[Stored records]
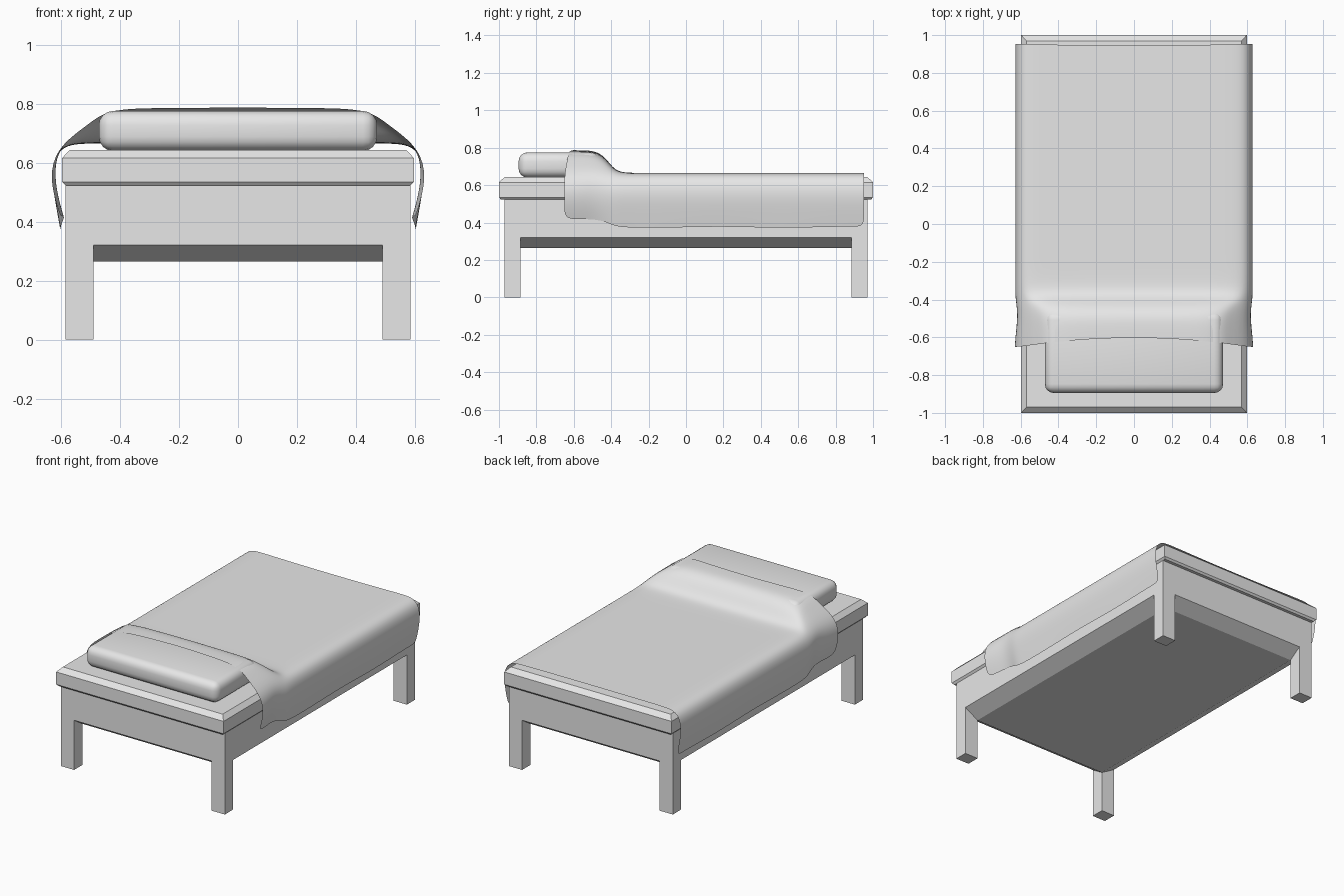
import bpy, bmesh, math

if "Cube" in bpy.data.objects:
    bpy.data.objects.remove(bpy.data.objects["Cube"], do_unlink=True)

grey = bpy.data.materials.new("plain_grey")
grey.use_nodes = True
colour = (0.8, 0.8, 0.8, 1)
grey.diffuse_color = colour
grey.node_tree.nodes["Principled BSDF"].inputs["Base Color"].default_value = colour


def make_object(name, bm, smooth=None):
    bmesh.ops.recalc_face_normals(bm, faces=bm.faces)
    mesh = bpy.data.meshes.new(name)
    bm.to_mesh(mesh)
    bm.free()
    mesh.materials.append(grey)
    obj = bpy.data.objects.new(name, mesh)
    bpy.context.collection.objects.link(obj)
    if smooth:
        bpy.ops.object.select_all(action="DESELECT")
        obj.select_set(True)
        bpy.context.view_layer.objects.active = obj
        bpy.ops.object.shade_smooth_by_angle(angle=math.radians(smooth))
    return obj


def stack(name, rings):
    """Closed body from rectangles given as (half x, half y, z), bottom to top."""
    bm = bmesh.new()
    loops = [[bm.verts.new((sx * hx, sy * hy, z))
              for sx, sy in ((-1, -1), (1, -1), (1, 1), (-1, 1))]
             for hx, hy, z in rings]
    for low, high in zip(loops, loops[1:]):
        for i in range(4):
            j = (i + 1) % 4
            bm.faces.new((low[i], low[j], high[j], high[i]))
    bm.faces.new(loops[0][::-1])
    bm.faces.new(loops[-1])
    return make_object(name, bm)


def box(name, low, high):
    bm = bmesh.new()
    bmesh.ops.create_cube(bm, size=1)
    for v in bm.verts:
        v.co = [l + (h - l) * (c + 0.5) for l, h, c in zip(low, high, v.co)]
    return bm


# Frame with a tapered underside
stack("bed_frame", [(0.49, 0.885, 0.265), (0.585, 0.97, 0.32), (0.585, 0.97, 0.53)])

# Legs
for end, sy in (("front", -1), ("back", 1)):
    for side, sx in (("right", -1), ("left", 1)):
        x = sorted((sx * 0.49, sx * 0.585))
        y = sorted((sy * 0.885, sy * 0.97))
        name = f"{end}_{side}_leg"
        make_object(name, box(name, (x[0], y[0], 0), (x[1], y[1], 0.33)))

# Mattress with chamfered rims
stack("mattress", [(0.585, 0.99, 0.523), (0.597, 1.0, 0.535),
                   (0.597, 1.0, 0.615), (0.57, 0.97, 0.643)])

# Pillow
bm = box("pillow", (-0.472, -0.895, 0.64), (0.472, -0.46, 0.775))
bmesh.ops.bevel(bm, geom=bm.edges[:], offset=0.048, segments=4, profile=0.5,
                affect="EDGES")
make_object("pillow", bm, smooth=50)

# Blanket: half sections (x, z) over the mattress and over the pillow
flat = [(0, 0.664), (0.28, 0.664), (0.5, 0.666), (0.585, 0.662), (0.622, 0.618),
        (0.632, 0.55), (0.62, 0.47), (0.602, 0.375)]
raised = [(0, 0.787), (0.25, 0.785), (0.44, 0.783), (0.5, 0.735), (0.605, 0.66),
          (0.637, 0.575), (0.625, 0.49), (0.603, 0.415)]
# Stations: y, share of the raised section, forward flare, width factor
stations = [(-0.6, 1, 0.05, 1), (-0.54, 1, 0.03, 0.99), (-0.48, 0.96, 0.01, 0.975),
            (-0.43, 0.68, 0, 0.985), (-0.38, 0.1, 0, 1.0), (-0.32, 0, 0, 1.0)]
stations += [(-0.2 + 0.19 * i, 0, 0, 1) for i in range(6)]
stations += [(0.9, 0, 0, 1), (0.945, 0, -0.008, 1)]

bm = bmesh.new()
rows = []
for y, w, flare, width in stations:
    half = []
    for i, (f, r) in enumerate(zip(flat, raised)):
        x = f[0] + (r[0] - f[0]) * w
        z = f[1] + (r[1] - f[1]) * w
        if i > 4:
            x *= width
        if i == len(flat) - 1:
            z += 0.004 * math.sin(9 * y)
        half.append((x, y - flare * min(1, (x / 0.6) ** 2), z))
    full = [(-x, yy, z) for x, yy, z in half[:0:-1]] + half
    rows.append([bm.verts.new(p) for p in full])
for a, b in zip(rows, rows[1:]):
    for i in range(len(a) - 1):
        bm.faces.new((a[i], a[i + 1], b[i + 1], b[i]))
blanket = make_object("blanket", bm)
for poly in blanket.data.polygons:
    poly.use_smooth = True
sub = blanket.modifiers.new("soft_cloth", "SUBSURF")
sub.levels = sub.render_levels = 2
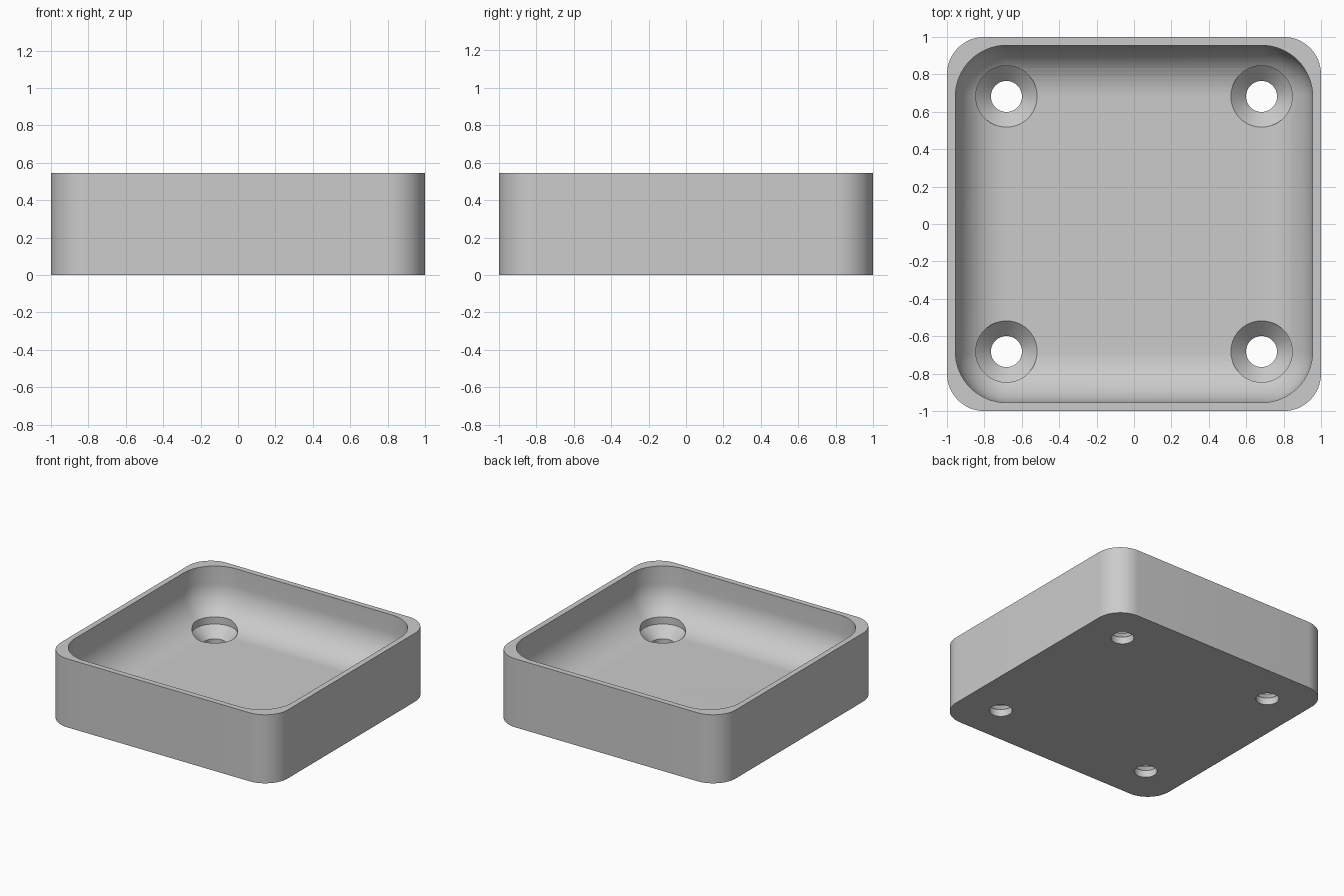
import bpy, bmesh
from math import sin, cos, pi, radians

if "Cube" in bpy.data.objects:
    bpy.data.objects.remove(bpy.data.objects["Cube"], do_unlink=True)

HEIGHT, FLOOR = 0.545, 0.136
CORE, FILLET = 0.682, 0.273      # hole spacing matches the fillet centres
BORE, HOLE = 0.164, 0.083


def rounded_solid(name, core, profile, steps=16, at=(0, 0)):
    """Sweep an (radius, z) profile around a square core; core 0 gives a lathe."""
    bm = bmesh.new()
    rings = []
    for r, z in profile:
        ring = []
        for q, (sx, sy) in enumerate([(1, 1), (-1, 1), (-1, -1), (1, -1)]):
            for i in range(steps + 1):
                a = (q + i / steps) * pi / 2
                ring.append(bm.verts.new((at[0] + sx * core + r * cos(a),
                                          at[1] + sy * core + r * sin(a), z)))
        rings.append(ring)
    n = len(rings[0])
    for low, high in zip(rings, rings[1:]):
        for i in range(n):
            j = (i + 1) % n
            bm.faces.new((low[i], low[j], high[j], high[i]))
    bm.faces.new(rings[0][::-1])
    bm.faces.new(rings[-1])
    bmesh.ops.remove_doubles(bm, verts=bm.verts, dist=1e-5)
    bmesh.ops.recalc_face_normals(bm, faces=bm.faces)
    mesh = bpy.data.meshes.new(name)
    bm.to_mesh(mesh)
    bm.free()
    obj = bpy.data.objects.new(name, mesh)
    bpy.context.collection.objects.link(obj)
    return obj


# Outer block with rounded vertical corners
tray = rounded_solid("tray", 0.8, [(0.2, 0), (0.2, HEIGHT)])

# Cavity with a round fillet between wall and floor
arc = [(FILLET * sin(t * pi / 32), FLOOR + FILLET * (1 - cos(t * pi / 32)))
       for t in range(17)]
cutters = [rounded_solid("cavity_cutter", CORE, arc + [(FILLET, HEIGHT + 0.1)])]

# Countersunk screw holes near the four corners
sink = [(HOLE, -0.1), (HOLE, FLOOR - BORE + HOLE), (BORE, FLOOR - 0.001), (BORE, 0.4)]
for x in (-CORE, CORE):
    for y in (-CORE, CORE):
        cutters.append(rounded_solid("screw_hole_cutter", 0, sink, at=(x, y)))

bpy.ops.object.select_all(action='DESELECT')
bpy.context.view_layer.objects.active = tray
tray.select_set(True)
for cutter in cutters:
    cutter.hide_render = True
    mod = tray.modifiers.new("cut", 'BOOLEAN')
    mod.operation, mod.solver, mod.object = 'DIFFERENCE', 'EXACT', cutter
    bpy.ops.object.modifier_apply(modifier=mod.name)
    bpy.data.objects.remove(cutter, do_unlink=True)
bpy.ops.object.shade_smooth_by_angle(angle=radians(20))

# Plain grey finish
grey = bpy.data.materials.new("plain_grey")
grey.use_nodes = True
grey.diffuse_color = (0.6, 0.6, 0.6, 1)
grey.node_tree.nodes["Principled BSDF"].inputs["Base Color"].default_value = (0.6, 0.6, 0.6, 1)
tray.data.materials.clear()
tray.data.materials.append(grey)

* Requirement:
Copy exactly what appears in the entries, beginning with the first line and ending with the line that has "mesh.materials.append(grey)", but not the pictures.

* Task answer:
import bpy, bmesh, math

if "Cube" in bpy.data.objects:
    bpy.data.objects.remove(bpy.data.objects["Cube"], do_unlink=True)

grey = bpy.data.materials.new("plain_grey")
grey.use_nodes = True
colour = (0.8, 0.8, 0.8, 1)
grey.diffuse_color = colour
grey.node_tree.nodes["Principled BSDF"].inputs["Base Color"].default_value = colour


def make_object(name, bm, smooth=None):
    bmesh.ops.recalc_face_normals(bm, faces=bm.faces)
    mesh = bpy.data.meshes.new(name)
    bm.to_mesh(mesh)
    bm.free()
    mesh.materials.append(grey)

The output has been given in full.